● What to produce
In the material below, find every line with "True" and pull it out.
★ ★ ★ ★
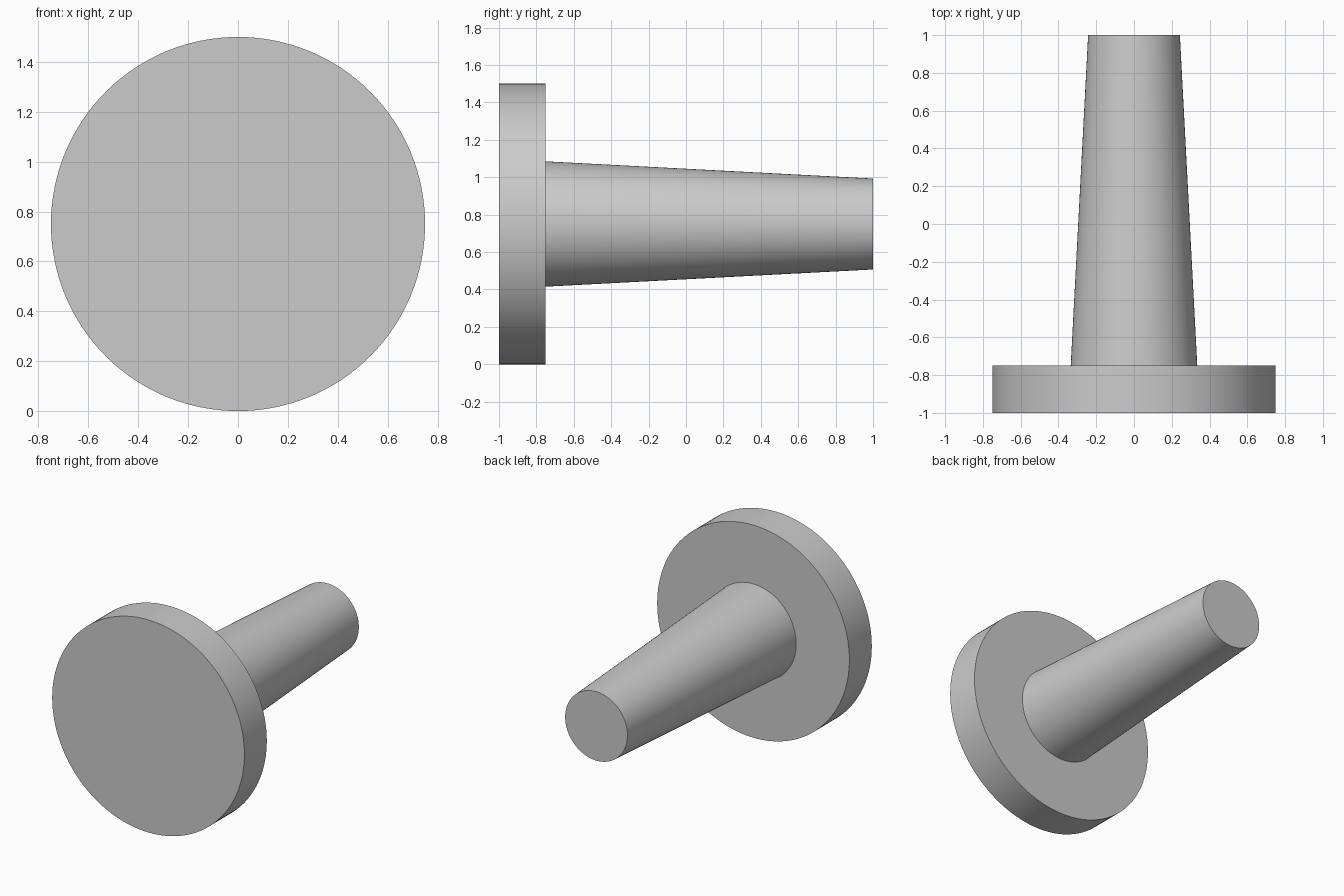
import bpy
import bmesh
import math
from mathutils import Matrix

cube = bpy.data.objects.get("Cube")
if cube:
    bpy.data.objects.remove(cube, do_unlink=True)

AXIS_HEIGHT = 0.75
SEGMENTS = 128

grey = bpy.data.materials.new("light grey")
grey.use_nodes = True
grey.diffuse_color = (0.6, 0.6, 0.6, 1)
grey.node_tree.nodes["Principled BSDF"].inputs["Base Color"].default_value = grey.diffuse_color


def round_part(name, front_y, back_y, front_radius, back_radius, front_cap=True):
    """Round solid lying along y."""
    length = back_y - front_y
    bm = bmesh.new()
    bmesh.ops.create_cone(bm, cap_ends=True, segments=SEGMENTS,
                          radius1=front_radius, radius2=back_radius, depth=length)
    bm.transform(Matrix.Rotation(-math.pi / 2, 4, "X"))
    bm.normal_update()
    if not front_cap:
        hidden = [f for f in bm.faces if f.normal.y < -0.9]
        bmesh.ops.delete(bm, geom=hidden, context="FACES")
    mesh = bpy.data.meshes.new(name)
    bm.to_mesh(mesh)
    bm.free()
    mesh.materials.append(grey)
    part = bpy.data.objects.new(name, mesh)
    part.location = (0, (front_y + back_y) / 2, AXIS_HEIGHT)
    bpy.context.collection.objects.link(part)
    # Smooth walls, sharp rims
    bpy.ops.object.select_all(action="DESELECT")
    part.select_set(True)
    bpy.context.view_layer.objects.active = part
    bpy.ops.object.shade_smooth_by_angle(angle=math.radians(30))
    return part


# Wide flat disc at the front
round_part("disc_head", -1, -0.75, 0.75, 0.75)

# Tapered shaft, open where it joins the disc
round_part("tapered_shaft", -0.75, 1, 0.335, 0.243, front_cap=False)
★ ★ ★ ★
● Output of the exercise
    bpy.data.objects.remove(cube, do_unlink=True)
grey.use_nodes = True
def round_part(name, front_y, back_y, front_radius, back_radius, front_cap=True):
    bmesh.ops.create_cone(bm, cap_ends=True, segments=SEGMENTS,
    part.select_set(True)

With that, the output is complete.